As is often the case with movies that aren't very good, there are flashes of something interesting here. When a member of the congregation (Margo Martindale) calls friends to pray for Colton during his surgery, there's ... power in those scenes. It comes to light later that Sonja isn't sure she literally believes Colton visited heaven, so you have to wonder whether she literally believes prayer repairs the body, but she seeks the prayers of her friends anyway, and they mean a great deal to her. Those passages are nice, and they really do happen in lots of communities, and there's a lot that could be said about what they mean to people and why. (My family used to be acquainted with a particular nun whose prayers for us I always found enormously comforting, despite the fact that I'm not Catholic.)
What's more, Kinnear and Martindale have an almost jarringly good moment in which she admits that she's very angry about the fact that Colton lived when her son, who was a Marine, died. It's suddenly a very real scene between these two solid actors, and he builds to the question, "Do you think God loves my son more than he loves yours?" There's something in that scene wanting to poke its head out and be alive, but it disappears back into the mush.
If the script had been willing to take a position on its own central conflict — so, does Todd believe Colton traveled in a biblically meaningful way to a separately existing heaven or not? — it would have been on more solid footing. But in the end, its desire not to be too provocative, along with perhaps the vagaries of the true story on which the film is based, leaves Todd somewhere in the middle. He gives a climactic sermon that says ... well, yes, it's real, but that doesn't necessarily mean it's a literal place, because we've all seen heaven in the support of a loving friend, right? This was Colton's heaven. Maybe you have a different one. In other words, the title of the movie should perhaps have an asterisk after it. Or not! Depending!
So it's OK either way. It's enough for people who absolutely believe that heaven literally is a location and contains clouds and angels and a physical, green-eyed Jesus, and not too much for people who believe that Colton's story, at least, is not enough to persuade them one way or the other. (You can both be religious and believe in heaven and still believe that what happened to this child was not necessarily heaven, of course, particularly in light of the fact that they're clear that he never died on the operating table even briefly.)
I kind of liked this family. I liked Kinnear, I liked his flock (Thomas Haden Church shows up, along with Martindale), I liked the movie's soft-focus sense of humor in the opening scenes.
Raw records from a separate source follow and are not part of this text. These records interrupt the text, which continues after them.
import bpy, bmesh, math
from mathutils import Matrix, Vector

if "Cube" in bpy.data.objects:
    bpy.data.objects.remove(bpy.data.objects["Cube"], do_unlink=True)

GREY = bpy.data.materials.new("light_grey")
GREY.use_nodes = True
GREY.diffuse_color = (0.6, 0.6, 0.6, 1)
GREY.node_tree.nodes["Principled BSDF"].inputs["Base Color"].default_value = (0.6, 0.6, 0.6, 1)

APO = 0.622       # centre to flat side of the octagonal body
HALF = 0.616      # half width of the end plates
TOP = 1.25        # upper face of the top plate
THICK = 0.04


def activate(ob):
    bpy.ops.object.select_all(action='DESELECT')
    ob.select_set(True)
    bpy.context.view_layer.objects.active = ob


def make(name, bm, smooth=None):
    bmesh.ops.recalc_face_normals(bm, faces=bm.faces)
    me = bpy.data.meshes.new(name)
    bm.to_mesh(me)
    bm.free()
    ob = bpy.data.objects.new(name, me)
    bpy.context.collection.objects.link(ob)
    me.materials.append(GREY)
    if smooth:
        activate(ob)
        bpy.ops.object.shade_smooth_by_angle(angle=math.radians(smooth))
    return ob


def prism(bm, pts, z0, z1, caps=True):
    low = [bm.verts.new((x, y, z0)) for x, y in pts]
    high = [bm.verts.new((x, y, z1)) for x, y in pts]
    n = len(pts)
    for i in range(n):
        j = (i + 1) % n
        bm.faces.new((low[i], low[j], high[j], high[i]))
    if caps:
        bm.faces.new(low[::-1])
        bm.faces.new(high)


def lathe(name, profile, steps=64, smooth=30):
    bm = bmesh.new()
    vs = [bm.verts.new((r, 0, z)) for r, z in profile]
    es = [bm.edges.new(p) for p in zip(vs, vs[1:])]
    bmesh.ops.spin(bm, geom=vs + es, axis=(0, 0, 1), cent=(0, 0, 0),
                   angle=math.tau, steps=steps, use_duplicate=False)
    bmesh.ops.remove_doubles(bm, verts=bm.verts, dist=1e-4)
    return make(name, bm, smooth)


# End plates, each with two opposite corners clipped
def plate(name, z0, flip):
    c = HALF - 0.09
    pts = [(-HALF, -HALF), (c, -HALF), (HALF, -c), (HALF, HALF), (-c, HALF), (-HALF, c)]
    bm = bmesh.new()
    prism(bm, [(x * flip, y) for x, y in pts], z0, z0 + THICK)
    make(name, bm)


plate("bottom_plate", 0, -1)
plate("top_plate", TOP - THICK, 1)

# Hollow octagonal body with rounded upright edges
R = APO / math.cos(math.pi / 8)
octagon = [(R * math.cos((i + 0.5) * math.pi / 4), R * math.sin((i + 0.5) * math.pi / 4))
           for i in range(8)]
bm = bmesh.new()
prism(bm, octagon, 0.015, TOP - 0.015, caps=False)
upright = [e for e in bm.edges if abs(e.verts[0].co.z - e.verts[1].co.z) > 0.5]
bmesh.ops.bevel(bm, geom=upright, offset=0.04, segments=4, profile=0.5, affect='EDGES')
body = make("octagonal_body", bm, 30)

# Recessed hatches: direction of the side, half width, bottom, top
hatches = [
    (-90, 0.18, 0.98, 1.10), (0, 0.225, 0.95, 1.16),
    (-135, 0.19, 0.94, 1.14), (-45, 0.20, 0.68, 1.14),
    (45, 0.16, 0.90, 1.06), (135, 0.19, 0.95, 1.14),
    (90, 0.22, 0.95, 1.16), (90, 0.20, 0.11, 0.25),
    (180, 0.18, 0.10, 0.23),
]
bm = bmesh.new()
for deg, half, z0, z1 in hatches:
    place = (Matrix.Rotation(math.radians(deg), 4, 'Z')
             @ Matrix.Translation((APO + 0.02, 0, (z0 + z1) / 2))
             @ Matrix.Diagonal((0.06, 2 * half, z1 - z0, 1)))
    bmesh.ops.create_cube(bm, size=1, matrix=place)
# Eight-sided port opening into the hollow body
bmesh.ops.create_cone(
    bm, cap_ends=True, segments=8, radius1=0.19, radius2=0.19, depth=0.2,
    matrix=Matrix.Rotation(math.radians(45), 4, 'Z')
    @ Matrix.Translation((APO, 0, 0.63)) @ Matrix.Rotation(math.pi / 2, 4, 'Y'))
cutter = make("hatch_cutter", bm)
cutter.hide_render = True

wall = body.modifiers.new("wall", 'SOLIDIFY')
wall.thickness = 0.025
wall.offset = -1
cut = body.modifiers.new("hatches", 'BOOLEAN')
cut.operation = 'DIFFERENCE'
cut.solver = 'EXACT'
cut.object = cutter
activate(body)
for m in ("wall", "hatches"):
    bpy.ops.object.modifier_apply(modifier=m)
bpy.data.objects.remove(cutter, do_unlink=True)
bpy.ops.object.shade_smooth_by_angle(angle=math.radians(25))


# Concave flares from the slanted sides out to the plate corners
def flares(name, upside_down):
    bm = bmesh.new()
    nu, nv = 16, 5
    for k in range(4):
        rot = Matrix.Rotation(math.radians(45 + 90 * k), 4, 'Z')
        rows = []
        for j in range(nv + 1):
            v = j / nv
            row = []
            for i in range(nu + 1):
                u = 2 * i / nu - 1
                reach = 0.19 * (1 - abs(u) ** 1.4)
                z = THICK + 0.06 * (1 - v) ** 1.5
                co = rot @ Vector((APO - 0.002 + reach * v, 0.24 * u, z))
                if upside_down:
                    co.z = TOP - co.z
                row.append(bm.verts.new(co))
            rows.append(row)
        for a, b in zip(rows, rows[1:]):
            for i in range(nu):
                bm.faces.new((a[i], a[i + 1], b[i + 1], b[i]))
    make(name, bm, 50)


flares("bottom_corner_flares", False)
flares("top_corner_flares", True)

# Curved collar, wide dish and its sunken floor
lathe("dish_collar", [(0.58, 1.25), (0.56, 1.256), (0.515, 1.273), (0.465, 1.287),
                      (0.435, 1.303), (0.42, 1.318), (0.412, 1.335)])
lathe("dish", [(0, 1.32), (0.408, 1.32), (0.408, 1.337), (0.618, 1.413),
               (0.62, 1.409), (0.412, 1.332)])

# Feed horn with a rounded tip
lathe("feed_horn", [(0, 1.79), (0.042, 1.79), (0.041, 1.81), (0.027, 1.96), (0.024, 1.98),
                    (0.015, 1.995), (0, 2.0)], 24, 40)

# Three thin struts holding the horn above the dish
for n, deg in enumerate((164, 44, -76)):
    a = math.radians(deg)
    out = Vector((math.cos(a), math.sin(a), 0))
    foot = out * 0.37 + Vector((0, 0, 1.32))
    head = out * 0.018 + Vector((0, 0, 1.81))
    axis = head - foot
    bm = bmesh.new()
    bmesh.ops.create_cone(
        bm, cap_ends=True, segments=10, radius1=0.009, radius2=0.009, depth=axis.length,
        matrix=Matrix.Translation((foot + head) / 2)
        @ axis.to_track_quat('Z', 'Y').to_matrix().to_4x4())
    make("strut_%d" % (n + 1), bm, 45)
But it's both too enamored of Colton's heaven and too uncommitted to it, in a way, to really have much to say about faith. Which is a shame, because faith really does remain an underexplored idea.